• This Research-Creation project led to the development of a manifesto and an exhibition that propose a reflection on the future life of objects, establishing a parallel between a scientific research lab studying DNA. All organisms on earth encode their molecular sources in an instruction manual for life called dioxyribonucleic acid or DNA. Since DNA can be found in all the genetic data that governs the development of living beings, can we imagine a future world where even manufactured objects encode their own genetic information? This site describes an overview of the DNA exposition, which proposes an idealist, yet critical vision of the future of objects, where the visitor is invited to manipulate interactive objects or to play the role of a scientific researcher observing the internal organs of an object with 3D scanners and X-Rays.

    In the future, objects will
    reveal their Anatomy

    At the moment, most products are designed as closed shells, revealing nothing of the materials from which they are composed. They are assembled in such a way that opening or disassembly is very difficult, and repair impossible. In the future, objects will lend themselves to disassembly and will freely display their “anatomy”, that is the materials from which they are made, much like the ingredients listed on food packaging. It will then be possible to know if a product contains toxic materials or if has been designed to fail after an abnormally short lifespan. This module offers several ways of displaying the hidden dimensions of objects in order to discover what is hiding under their outer shells.

    In the future, objects will
    declare their Impacts

    Today, products are sold with an instruction manual and limited guarantees, but the environmental impacts resulting from their fabrication are not declared. In the future, users will be informed of the environmental footprint left by the products they consume. Starting from the extraction of natural resources, each step leading to the manufacture of an object has an effect on the quality of air, water and earth. To this, must be added the energy consumed by the transformation of these resources into usable materials and by air, ground and maritime transportation. This module will help you visualize, on a 3D representation of the Earth, the environmental impacts caused by an object as common as a kettle. Which of these two kettles has more of an impact on our planet’s resources : a stovetop glass kettle or a plastic plug-in model?

    In the future, objects will
    tell their story

    Presently, objects that have become obsolete or that have broken down are simply thrown away and find their way into land fill sites, as though they no longer had any value. Each object, however, has a story to tell, recounting how it was acquired to fill a need or to be offered as a gift for a loved one. In a way, the object’s course has followed alongside the life of a person or a family, as a travelling companion and a witness to many of life’s dramas, and has thus accumulated memories worth sharing. In the future, we will be able to read the memories of the objects of our surroundings. This will heighten our perception of their worth and constitute a powerful incentive to care for them and prolong their lifespans rather than discard like worthless junk.

    In the future, objects will
    express their emotions

    Some designers have proposed the development of attachment to objects as an effective strategy for prolonging their lifespan. Is it possible to share an emotional relationship with an object? Can an object sense that it is well treated and appreciated? In the future, the objects of our everyday lives will foster the creation of stronger bonds of attachment with us, which will lead to a more significant and sustainable relationship with our material possessions. Emotional bonding will encourage us to respect objects, to take better care of them and to seek to keep them longer. How will such sentiments express themselves? In this module, through audio and tactile interactions, you will discover a number of objects that have personality and character.

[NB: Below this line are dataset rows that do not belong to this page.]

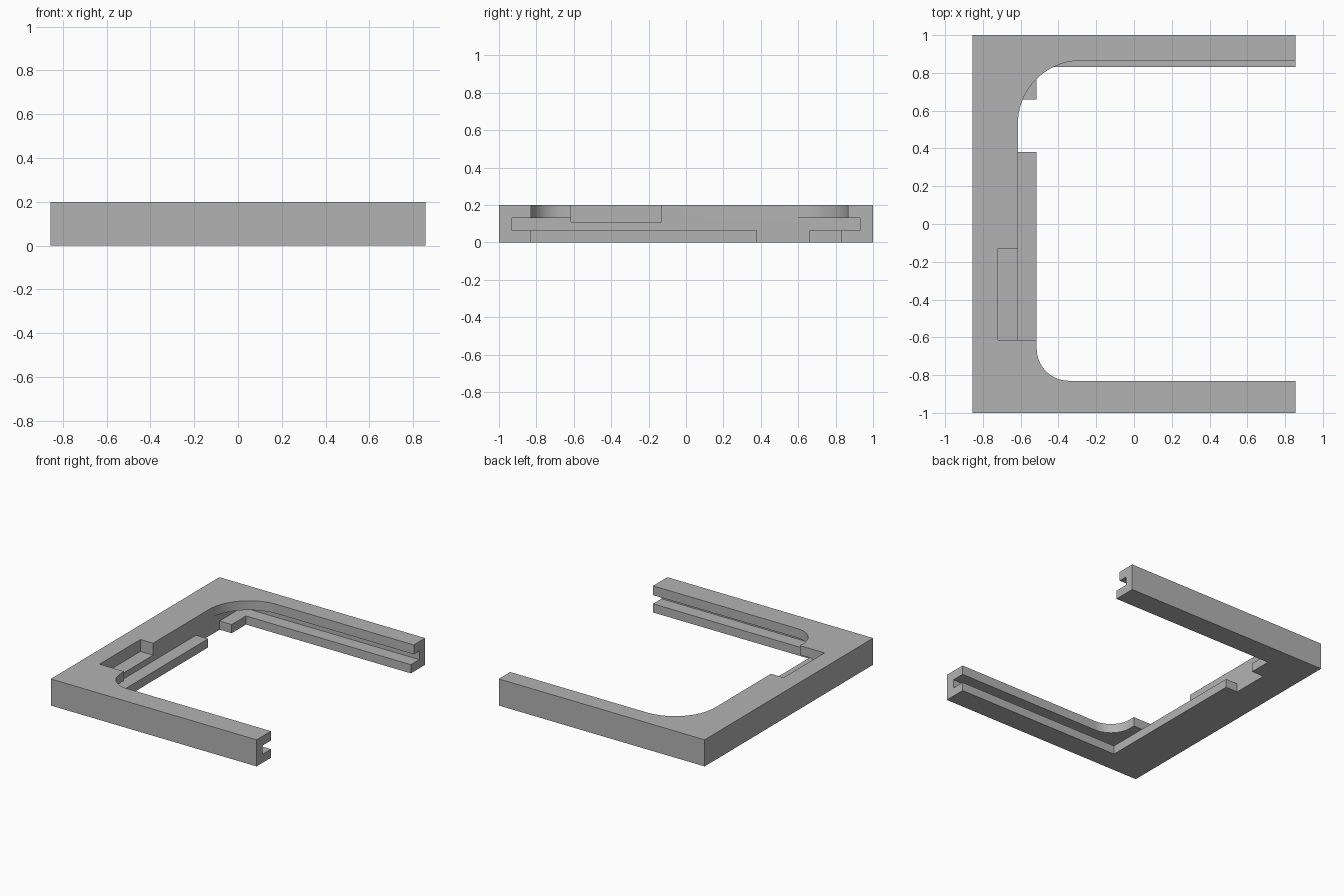
import bpy
import bmesh
from math import pi, cos, sin

if "Cube" in bpy.data.objects:
    bpy.data.objects.remove(bpy.data.objects["Cube"])

grey = bpy.data.materials.new("plain grey")
grey.use_nodes = True
colour = (0.45, 0.45, 0.45, 1)
grey.diffuse_color = colour
grey.node_tree.nodes["Principled BSDF"].inputs["Base Color"].default_value = colour


def prism(name, outline, z0, z1):
    """Extrude a flat outline from z0 to z1."""
    bm = bmesh.new()
    face = bm.faces.new([bm.verts.new((x, y, z0)) for x, y in outline])
    top = bmesh.ops.extrude_face_region(bm, geom=[face])["geom"]
    verts = [v for v in top if isinstance(v, bmesh.types.BMVert)]
    bmesh.ops.translate(bm, vec=(0, 0, z1 - z0), verts=verts)
    bmesh.ops.recalc_face_normals(bm, faces=bm.faces)
    mesh = bpy.data.meshes.new(name)
    bm.to_mesh(mesh)
    bm.free()
    mesh.materials.append(grey)
    obj = bpy.data.objects.new(name, mesh)
    bpy.context.collection.objects.link(obj)
    return obj


def box(name, x0, x1, y0, y1, z0, z1):
    return prism(name, [(x0, y0), (x1, y0), (x1, y1), (x0, y1)], z0, z1)


def arc(cx, cy, r, start, end, steps=20):
    angles = [start + (end - start) * i / steps for i in range(steps + 1)]
    return [(cx + r * cos(a), cy + r * sin(a)) for a in angles]


# Solid block that becomes the C-shaped frame
frame = box("frame", -0.855, 0.855, -1, 1, 0, 0.2)

# Rounded opening through the upper rim, wider on the back half
rim = [(1, 0.865)]
rim += arc(-0.28, 0.53, 0.335, pi / 2, pi)
rim += [(-0.615, -0.4), (-0.515, -0.4)]
rim += arc(-0.345, -0.66, 0.17, pi, 1.5 * pi)
rim += [(1, -0.83)]

cutters = [
    box("slot_cutter", -0.615, 1, -0.93, 0.93, 0.065, 0.13),
    box("lower_opening_cutter", -0.515, 1, -0.83, 0.83, -0.1, 0.1),
    box("lower_notch_cutter", -0.615, -0.4, 0.38, 0.66, -0.1, 0.1),
    prism("upper_opening_cutter", rim, 0.1, 0.3),
    box("pocket_cutter", -0.72, -0.4, -0.615, -0.13, 0.11, 0.3),
]

for cutter in cutters:
    mod = frame.modifiers.new(cutter.name, "BOOLEAN")
    mod.operation = "DIFFERENCE"
    mod.solver = "EXACT"
    mod.object = cutter

# Apply the cuts, then drop the cutters
bpy.context.view_layer.update()
graph = bpy.context.evaluated_depsgraph_get()
cut_mesh = bpy.data.meshes.new_from_object(frame.evaluated_get(graph))
frame.modifiers.clear()
frame.data = cut_mesh
for cutter in cutters:
    bpy.data.objects.remove(cutter)

# Smooth the rounded corners, keep the edges crisp
bpy.context.view_layer.objects.active = frame
frame.select_set(True)
bpy.ops.object.shade_smooth_by_angle(angle=pi / 6)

    In the future, objects will
    care for their descendants

    It seems today that there is no clear strategy to deal with the end of life of objects. Repair is often more costly than replacement and technical obsolescence frequently renders objects prematurely useless. The only alternative becomes the trash bin. Would it not be more reasonable to recognize the value of the natural resources of which objects are composed, rather than throwing them into the trash? In all of history, humans have elaborated rituals of mourning to deal with death. Most individuals seek to care for their descendants by donating their organs and by leaving an inheritance to their children. Why should it be any different with objects? In the future, we will develop strategies for the re-utilisation of objects’ component parts, as well as for the recycling of materials and composting of all organic matters.

    In the future, objects will
    communicate with each other

    The next step in the digital revolution is interconnected objects, defined as “the internet of things”. Objects will acquire the capacity of storing data and sharing information with each other. In the future, we will have the ability of remotely consulting an inventory of the contents of our fridge, we will have access to usage statistics on every electric appliance in our home as well as information specifying the energy consumption of each item. Our shirt will monitor our pulse, evaluate our level of stress and send this information to our car so that it can activate the appropriate driver assist modules. Each of our possessions will be geolocated and its operation remotely tracked. In a world where objects accumulate data and communicate personal information amongst each other, should we be wary of the potential menace that this represents to the privacy of our lives?

    Project DNA
    Research & Creation

    Take a look at the team's work in our Hexagram lab at Concordia University →

    La vie future des objets

    Novembre 2016. Gallerie FOFA, Université Concordia EV